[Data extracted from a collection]
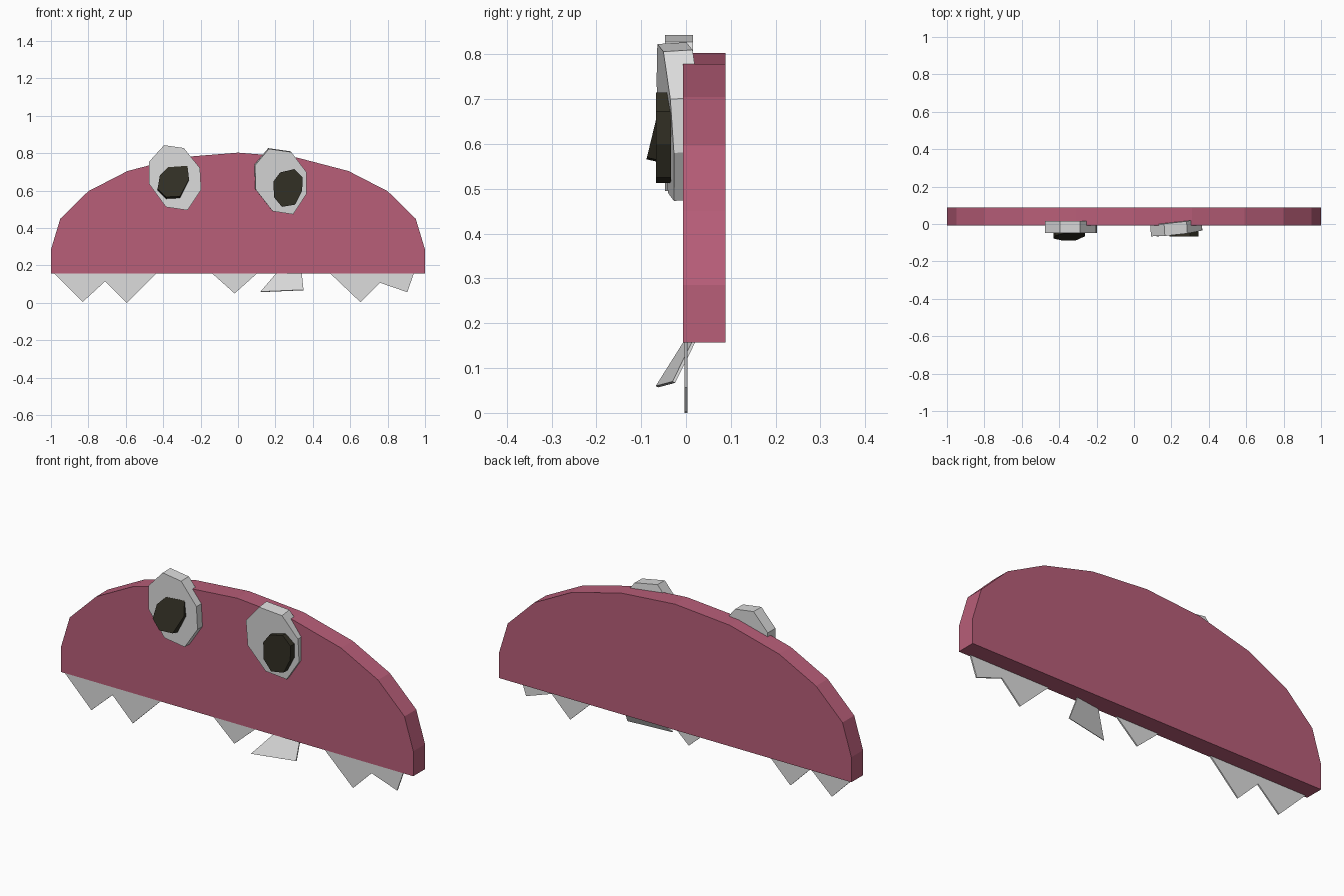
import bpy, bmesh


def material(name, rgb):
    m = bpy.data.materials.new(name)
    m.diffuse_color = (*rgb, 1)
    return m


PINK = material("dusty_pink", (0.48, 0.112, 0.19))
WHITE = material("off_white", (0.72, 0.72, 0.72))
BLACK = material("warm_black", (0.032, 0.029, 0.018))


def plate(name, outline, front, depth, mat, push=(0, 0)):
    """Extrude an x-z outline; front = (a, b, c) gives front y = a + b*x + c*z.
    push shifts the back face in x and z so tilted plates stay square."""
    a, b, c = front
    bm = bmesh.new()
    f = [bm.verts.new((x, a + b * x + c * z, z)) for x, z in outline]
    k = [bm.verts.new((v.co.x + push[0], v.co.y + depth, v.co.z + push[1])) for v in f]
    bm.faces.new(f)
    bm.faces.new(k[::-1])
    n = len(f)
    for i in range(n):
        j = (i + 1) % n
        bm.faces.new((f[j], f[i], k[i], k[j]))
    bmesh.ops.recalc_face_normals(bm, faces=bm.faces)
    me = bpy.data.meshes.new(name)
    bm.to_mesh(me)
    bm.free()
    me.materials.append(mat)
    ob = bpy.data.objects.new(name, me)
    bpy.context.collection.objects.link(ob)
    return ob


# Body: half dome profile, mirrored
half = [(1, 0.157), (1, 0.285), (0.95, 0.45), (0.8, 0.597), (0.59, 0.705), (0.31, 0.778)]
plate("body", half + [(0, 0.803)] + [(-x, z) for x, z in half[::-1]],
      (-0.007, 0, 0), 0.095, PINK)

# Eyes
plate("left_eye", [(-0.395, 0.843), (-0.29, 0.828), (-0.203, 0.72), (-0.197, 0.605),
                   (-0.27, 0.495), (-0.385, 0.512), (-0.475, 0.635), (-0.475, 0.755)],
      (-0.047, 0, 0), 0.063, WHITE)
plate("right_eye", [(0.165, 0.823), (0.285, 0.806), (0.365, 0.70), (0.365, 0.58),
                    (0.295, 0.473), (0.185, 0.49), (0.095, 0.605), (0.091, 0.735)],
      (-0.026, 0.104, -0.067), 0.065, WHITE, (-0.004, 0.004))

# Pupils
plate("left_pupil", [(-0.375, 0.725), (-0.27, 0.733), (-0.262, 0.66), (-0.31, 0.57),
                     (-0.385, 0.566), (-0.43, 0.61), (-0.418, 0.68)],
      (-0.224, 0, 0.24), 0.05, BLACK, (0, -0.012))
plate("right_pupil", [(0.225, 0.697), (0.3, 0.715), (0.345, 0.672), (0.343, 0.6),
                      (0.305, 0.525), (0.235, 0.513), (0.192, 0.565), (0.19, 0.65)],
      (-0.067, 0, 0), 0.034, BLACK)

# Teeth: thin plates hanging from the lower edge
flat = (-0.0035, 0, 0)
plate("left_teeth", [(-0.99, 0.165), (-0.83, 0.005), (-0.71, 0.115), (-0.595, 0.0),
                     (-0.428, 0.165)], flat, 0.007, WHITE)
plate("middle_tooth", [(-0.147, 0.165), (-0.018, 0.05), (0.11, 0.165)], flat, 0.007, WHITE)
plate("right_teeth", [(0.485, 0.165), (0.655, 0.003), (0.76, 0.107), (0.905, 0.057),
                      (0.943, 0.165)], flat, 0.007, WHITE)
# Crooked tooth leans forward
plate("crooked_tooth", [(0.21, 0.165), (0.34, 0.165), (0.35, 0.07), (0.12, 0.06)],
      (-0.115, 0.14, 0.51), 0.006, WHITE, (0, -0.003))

...

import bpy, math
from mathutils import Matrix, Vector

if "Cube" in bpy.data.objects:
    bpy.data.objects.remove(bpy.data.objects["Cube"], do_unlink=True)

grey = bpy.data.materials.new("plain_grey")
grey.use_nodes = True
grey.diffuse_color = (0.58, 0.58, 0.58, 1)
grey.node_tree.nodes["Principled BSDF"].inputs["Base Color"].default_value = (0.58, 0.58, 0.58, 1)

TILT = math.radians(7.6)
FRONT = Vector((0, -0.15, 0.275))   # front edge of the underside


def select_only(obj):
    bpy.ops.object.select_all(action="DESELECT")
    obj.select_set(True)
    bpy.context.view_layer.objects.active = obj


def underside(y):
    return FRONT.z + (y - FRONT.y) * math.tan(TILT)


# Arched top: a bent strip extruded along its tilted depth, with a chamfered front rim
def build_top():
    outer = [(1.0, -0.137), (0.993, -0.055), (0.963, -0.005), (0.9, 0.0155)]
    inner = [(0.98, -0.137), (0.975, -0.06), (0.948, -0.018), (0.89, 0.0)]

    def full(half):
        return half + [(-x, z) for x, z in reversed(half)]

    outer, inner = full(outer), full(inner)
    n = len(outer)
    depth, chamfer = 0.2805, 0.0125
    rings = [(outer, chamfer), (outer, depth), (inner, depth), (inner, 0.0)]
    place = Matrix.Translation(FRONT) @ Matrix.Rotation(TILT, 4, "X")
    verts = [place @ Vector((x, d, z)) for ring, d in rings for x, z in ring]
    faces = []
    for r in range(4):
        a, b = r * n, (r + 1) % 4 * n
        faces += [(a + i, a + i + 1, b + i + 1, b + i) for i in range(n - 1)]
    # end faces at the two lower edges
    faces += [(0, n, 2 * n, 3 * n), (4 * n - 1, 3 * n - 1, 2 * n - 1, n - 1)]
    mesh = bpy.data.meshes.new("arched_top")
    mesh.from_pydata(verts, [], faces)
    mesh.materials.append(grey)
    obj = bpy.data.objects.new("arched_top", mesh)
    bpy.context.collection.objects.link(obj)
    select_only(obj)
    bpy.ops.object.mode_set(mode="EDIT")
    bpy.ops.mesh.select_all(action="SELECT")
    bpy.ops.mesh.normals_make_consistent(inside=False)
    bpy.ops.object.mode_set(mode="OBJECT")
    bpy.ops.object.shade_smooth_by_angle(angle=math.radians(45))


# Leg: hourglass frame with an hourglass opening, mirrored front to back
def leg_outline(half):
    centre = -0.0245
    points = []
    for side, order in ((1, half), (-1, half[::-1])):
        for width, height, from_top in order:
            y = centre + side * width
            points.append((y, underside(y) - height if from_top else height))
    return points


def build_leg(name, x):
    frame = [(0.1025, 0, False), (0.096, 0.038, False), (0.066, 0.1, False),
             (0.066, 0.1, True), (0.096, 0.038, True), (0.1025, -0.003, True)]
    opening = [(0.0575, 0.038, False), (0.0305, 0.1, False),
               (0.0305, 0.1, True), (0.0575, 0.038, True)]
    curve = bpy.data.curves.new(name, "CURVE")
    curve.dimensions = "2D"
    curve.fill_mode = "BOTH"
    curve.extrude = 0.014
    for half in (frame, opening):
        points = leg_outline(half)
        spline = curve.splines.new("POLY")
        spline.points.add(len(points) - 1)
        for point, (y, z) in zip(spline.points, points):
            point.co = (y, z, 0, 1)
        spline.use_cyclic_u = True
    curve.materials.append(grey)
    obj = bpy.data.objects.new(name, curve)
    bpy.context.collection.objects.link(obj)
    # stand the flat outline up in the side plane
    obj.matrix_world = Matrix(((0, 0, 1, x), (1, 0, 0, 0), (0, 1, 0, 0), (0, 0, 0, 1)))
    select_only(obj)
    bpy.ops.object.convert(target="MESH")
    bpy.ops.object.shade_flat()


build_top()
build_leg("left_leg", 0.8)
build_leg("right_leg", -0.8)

* * *

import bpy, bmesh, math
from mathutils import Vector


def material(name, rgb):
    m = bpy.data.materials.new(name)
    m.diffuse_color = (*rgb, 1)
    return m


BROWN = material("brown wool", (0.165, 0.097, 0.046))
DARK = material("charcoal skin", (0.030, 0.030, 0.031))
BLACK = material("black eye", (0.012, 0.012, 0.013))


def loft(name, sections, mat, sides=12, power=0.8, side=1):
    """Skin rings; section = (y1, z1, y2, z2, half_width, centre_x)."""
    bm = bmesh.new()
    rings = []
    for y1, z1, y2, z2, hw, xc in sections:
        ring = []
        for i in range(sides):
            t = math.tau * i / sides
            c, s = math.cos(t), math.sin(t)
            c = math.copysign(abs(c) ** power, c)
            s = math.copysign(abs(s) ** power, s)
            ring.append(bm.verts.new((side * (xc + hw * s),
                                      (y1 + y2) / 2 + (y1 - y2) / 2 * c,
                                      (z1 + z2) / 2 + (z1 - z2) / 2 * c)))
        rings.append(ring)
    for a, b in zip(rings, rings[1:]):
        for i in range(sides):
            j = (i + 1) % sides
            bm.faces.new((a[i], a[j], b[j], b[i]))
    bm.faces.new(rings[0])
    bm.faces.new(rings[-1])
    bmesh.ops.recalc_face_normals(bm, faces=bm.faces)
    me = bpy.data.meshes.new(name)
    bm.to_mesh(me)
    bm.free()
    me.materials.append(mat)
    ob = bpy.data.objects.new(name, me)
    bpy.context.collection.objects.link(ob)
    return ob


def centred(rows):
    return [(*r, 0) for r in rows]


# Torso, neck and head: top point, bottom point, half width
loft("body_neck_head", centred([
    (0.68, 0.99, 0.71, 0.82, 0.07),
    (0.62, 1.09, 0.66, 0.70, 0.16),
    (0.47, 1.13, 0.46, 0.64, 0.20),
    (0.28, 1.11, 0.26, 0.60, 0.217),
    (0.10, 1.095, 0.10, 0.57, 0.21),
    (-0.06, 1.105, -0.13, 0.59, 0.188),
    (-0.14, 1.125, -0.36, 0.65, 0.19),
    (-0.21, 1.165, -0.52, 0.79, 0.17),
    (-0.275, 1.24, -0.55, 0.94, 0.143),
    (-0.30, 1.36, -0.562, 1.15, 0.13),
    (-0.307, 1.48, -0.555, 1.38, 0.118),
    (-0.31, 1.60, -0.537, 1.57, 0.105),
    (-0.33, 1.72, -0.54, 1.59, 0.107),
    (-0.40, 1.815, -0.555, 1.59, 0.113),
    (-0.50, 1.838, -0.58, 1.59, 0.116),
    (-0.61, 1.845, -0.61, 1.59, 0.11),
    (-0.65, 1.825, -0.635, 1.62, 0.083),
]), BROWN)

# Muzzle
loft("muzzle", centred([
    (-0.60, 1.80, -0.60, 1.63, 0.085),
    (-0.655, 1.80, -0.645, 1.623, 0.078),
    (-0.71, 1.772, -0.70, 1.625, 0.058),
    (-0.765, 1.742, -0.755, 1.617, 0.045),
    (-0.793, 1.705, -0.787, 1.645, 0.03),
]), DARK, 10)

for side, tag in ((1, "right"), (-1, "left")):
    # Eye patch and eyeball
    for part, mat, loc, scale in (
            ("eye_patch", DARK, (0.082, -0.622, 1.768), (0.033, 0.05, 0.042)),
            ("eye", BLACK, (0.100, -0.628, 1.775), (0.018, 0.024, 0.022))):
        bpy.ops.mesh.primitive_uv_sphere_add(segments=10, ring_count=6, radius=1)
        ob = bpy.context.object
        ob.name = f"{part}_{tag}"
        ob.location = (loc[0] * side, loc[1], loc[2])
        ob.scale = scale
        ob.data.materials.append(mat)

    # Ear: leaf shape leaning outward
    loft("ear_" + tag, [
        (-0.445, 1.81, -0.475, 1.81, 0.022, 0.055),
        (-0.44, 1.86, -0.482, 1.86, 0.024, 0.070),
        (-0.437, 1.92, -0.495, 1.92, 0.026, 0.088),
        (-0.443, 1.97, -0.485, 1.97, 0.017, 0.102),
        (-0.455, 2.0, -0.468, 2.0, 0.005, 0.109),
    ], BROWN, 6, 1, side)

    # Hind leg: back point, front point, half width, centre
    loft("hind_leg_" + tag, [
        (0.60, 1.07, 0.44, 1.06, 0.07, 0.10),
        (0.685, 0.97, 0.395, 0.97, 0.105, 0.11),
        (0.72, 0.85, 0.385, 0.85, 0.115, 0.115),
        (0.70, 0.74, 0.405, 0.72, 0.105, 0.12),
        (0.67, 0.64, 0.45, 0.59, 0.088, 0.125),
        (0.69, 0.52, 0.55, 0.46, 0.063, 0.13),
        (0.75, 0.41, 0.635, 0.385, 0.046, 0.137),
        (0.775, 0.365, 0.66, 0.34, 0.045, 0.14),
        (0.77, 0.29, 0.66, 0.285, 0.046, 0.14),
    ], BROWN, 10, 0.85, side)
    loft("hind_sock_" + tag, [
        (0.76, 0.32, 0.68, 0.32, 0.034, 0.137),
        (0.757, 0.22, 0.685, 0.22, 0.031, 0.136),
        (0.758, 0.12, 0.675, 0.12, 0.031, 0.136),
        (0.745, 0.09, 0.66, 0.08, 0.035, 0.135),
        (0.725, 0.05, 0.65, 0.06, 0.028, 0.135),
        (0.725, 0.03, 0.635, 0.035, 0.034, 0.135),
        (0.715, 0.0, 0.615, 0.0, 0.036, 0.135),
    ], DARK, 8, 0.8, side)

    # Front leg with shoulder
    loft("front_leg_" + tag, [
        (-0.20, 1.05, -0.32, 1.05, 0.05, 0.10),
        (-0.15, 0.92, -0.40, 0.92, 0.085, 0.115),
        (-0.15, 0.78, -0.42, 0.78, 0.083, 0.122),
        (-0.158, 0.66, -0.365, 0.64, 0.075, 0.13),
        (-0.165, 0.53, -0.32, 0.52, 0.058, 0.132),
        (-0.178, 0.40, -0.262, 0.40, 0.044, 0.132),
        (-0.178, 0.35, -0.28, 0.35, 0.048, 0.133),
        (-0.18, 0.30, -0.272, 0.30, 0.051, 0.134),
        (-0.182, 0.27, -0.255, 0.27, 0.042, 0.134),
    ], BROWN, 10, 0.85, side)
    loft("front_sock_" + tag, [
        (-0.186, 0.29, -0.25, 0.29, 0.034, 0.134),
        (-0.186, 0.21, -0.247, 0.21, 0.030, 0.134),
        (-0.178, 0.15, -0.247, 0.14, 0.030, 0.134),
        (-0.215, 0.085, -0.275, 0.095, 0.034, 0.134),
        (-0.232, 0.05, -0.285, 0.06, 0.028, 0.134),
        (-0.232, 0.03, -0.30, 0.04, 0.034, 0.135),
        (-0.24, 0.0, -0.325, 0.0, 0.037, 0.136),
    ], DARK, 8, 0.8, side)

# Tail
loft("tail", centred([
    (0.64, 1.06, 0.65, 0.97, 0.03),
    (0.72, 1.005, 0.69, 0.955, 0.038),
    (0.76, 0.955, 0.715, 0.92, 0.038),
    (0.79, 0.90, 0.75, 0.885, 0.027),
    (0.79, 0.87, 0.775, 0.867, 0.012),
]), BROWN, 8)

* Exercise prompt:
Find the word "centred" in the data and copy out each line where it turns up.

* Task solution:
def centred(rows):
loft("body_neck_head", centred([
loft("muzzle", centred([
loft("tail", centred([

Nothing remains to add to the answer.